ENTRIES PROVIDED:
▬▬▬▬▬▬▬▬▬▬

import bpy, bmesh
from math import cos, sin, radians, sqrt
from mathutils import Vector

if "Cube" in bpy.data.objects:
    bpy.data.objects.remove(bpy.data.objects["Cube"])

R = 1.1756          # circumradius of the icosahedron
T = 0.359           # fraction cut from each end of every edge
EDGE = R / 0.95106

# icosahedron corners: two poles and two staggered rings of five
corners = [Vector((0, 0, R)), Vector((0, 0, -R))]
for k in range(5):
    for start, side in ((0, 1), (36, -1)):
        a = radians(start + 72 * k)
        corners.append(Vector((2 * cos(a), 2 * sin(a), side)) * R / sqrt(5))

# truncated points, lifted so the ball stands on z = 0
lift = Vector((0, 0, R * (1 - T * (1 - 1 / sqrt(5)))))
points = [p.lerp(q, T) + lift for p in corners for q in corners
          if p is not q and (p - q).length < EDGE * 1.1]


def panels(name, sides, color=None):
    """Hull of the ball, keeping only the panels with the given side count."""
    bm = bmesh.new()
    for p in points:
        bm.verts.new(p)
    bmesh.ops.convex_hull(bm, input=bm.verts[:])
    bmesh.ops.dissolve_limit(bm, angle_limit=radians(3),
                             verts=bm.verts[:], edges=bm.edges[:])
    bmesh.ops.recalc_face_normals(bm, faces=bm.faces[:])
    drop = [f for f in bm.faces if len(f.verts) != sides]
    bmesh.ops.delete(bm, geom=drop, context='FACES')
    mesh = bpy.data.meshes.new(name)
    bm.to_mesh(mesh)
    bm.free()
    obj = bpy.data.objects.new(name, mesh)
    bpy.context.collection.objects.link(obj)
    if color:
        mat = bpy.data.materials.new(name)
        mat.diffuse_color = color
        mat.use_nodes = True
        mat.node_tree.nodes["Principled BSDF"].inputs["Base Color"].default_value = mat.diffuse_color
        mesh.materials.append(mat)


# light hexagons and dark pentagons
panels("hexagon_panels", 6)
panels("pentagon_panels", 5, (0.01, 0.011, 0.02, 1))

▬▬▬▬▬▬▬▬▬▬

BRIEF: Pull every line containing "name" out of the data above.

EXERCISE SOLUTION:
def panels(name, sides, color=None):
    mesh = bpy.data.meshes.new(name)
    obj = bpy.data.objects.new(name, mesh)
        mat = bpy.data.materials.new(name)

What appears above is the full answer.